Wednesday, October 29, 2008

Boundaries to Creativity and Innovation

It appears that some of the most critical advancements in technology and practice are preceded by the collaborative efforts of people from diverse educational backgrounds. The seeds of the most widely appreciated technologies of today were developed and cultivated in environments where the cross fertilization of ideas can flourish. Why then does there remain, on a general level of organization in the domain of education, an impetus to segregate spaces, professions, and practices? What drives this type of segregation and why, when some of our greatest triumphs have proven, is there not a consistent appeal for the creation of spaces, events and opportunities that lead to interaction among the separate communities.

Bell Laboratories, throughout a period between the late 1920's and the 1990's, was a hub for this type of interaction. An endless array of technologies were conceived and developed within the walls of this facility; photovoltaic cells, speech synthesizers, semiconductors, microphones, the wireless local area networks. The list goes on an on. The developments that extended from Bell Laboratories are the infrastructural elements of today's technologically infused environment. One of the key factors behind those developments was Bell Laboratories extension of freedom and diversity into the working environment. In the glory days of the mid 20th century designers, scientists and engineers were provided an environment that encouraged cross pollination. Scattered throughout the facility these professionals were organized dynamically, in a way that fostered random encounters and an overall atmosphere of diversity. A decision that pushed for creative exchange of information; and it worked.

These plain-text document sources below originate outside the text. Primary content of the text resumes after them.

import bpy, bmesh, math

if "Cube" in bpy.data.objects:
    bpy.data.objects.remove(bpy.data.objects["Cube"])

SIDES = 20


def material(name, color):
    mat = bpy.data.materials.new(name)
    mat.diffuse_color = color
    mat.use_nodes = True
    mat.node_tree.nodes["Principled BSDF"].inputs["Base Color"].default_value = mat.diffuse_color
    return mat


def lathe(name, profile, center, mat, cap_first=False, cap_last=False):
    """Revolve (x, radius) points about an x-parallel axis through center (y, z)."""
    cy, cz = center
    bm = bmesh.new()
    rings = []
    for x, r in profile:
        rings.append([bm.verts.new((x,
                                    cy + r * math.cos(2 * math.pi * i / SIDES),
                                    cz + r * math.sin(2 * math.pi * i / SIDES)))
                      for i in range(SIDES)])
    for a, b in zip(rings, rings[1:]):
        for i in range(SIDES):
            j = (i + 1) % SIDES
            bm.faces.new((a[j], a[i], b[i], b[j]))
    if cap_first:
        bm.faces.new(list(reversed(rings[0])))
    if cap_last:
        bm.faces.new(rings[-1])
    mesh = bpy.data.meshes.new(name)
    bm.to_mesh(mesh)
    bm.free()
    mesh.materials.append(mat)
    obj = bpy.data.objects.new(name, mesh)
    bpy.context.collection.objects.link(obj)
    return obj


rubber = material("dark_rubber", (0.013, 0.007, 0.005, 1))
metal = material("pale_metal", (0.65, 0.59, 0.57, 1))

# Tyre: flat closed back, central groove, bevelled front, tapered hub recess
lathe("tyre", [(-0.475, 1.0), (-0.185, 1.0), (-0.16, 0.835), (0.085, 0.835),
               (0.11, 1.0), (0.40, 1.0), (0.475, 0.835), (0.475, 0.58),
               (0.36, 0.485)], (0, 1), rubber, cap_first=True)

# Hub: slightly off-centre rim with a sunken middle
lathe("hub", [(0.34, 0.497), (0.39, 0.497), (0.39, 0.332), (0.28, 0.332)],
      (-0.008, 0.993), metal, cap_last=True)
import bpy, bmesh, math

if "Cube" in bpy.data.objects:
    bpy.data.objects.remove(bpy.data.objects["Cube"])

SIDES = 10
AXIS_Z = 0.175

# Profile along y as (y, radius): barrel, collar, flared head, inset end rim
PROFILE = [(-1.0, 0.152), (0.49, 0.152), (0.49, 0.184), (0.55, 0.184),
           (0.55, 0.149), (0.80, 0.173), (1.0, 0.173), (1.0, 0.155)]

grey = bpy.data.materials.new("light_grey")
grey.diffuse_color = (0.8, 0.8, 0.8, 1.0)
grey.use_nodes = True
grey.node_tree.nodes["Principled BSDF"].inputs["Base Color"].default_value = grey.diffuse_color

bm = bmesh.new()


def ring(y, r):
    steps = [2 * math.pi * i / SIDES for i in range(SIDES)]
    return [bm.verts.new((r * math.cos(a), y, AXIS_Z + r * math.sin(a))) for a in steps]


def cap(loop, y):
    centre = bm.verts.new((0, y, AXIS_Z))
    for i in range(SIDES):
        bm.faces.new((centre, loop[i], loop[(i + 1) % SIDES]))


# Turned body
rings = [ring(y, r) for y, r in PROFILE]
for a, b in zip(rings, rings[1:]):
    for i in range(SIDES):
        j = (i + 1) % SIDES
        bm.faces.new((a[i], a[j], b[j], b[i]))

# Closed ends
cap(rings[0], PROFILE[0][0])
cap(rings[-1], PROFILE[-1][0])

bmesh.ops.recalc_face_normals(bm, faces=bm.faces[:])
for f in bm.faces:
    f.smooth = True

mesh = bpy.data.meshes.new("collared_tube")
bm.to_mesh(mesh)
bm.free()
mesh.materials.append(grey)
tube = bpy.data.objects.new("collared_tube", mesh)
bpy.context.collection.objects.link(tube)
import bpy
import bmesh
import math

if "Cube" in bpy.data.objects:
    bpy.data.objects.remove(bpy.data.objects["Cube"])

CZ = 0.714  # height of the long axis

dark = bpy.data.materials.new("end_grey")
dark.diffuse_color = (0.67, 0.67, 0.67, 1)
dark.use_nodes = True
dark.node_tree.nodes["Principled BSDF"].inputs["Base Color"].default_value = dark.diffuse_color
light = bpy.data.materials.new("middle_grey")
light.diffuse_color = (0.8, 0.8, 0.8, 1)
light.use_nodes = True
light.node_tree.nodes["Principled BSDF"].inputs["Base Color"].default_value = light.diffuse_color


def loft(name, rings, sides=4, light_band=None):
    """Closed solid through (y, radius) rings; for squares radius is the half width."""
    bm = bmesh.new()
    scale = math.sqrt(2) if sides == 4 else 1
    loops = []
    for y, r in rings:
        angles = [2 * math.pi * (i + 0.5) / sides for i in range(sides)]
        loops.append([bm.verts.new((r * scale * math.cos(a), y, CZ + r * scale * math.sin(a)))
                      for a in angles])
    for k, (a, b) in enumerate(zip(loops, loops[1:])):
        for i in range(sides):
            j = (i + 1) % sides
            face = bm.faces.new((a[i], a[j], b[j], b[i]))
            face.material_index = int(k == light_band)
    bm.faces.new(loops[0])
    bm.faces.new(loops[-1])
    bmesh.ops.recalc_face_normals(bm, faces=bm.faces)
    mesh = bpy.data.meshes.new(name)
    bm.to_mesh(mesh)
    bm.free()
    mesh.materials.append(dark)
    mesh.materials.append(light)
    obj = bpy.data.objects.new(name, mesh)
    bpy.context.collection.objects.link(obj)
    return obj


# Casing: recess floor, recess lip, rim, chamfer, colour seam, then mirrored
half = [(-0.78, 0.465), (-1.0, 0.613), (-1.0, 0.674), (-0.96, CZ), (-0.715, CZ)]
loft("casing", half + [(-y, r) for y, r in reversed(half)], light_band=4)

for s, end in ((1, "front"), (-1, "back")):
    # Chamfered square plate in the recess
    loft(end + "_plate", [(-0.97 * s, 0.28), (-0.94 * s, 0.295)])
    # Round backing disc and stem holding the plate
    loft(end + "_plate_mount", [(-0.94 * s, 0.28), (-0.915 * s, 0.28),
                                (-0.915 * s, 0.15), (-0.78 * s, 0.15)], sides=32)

Today, there are conferences, charrettes and civic meetings that bring together a broad coalition of thinkers; building teams that are as diverse as the ecologies of the great barrier reefs. This atmosphere is were the ideas of the future are born and the old ways of segregation are deemed a past-time.

At what point do other more common industrial and academic practices change to meet the demands of such a rapidly evolving social and environmental reality? What is the lag time for such change and how can the established organizations reduce such time, thereby increasing the opportunities for real-time growth and development; meeting the needs of the younger generations who readily acquire the perspectives of the time at hand.

The boundaries to our creative future are only those things that we are unwilling to take the time and perhaps the risk to change. They are the stagnant waters of our social and cultural ecology. They are the places where thoughtful men and women are marginalized for the sake of homogeneity.

This is not an argument for or against specialization in our professional communities. It is an acknowledgment of the value of diversity in the greater practices of humanity; those that assemble to direct the developments of our common future. In place of conformity among the normalization of our institutions let there be a push for diversity, a protest against the homogeneity and a clear expression of the value for variation as exhibited in the atmosphere of those places where our greatest leaps in technology, theory and practice have been witnessed.

No comments: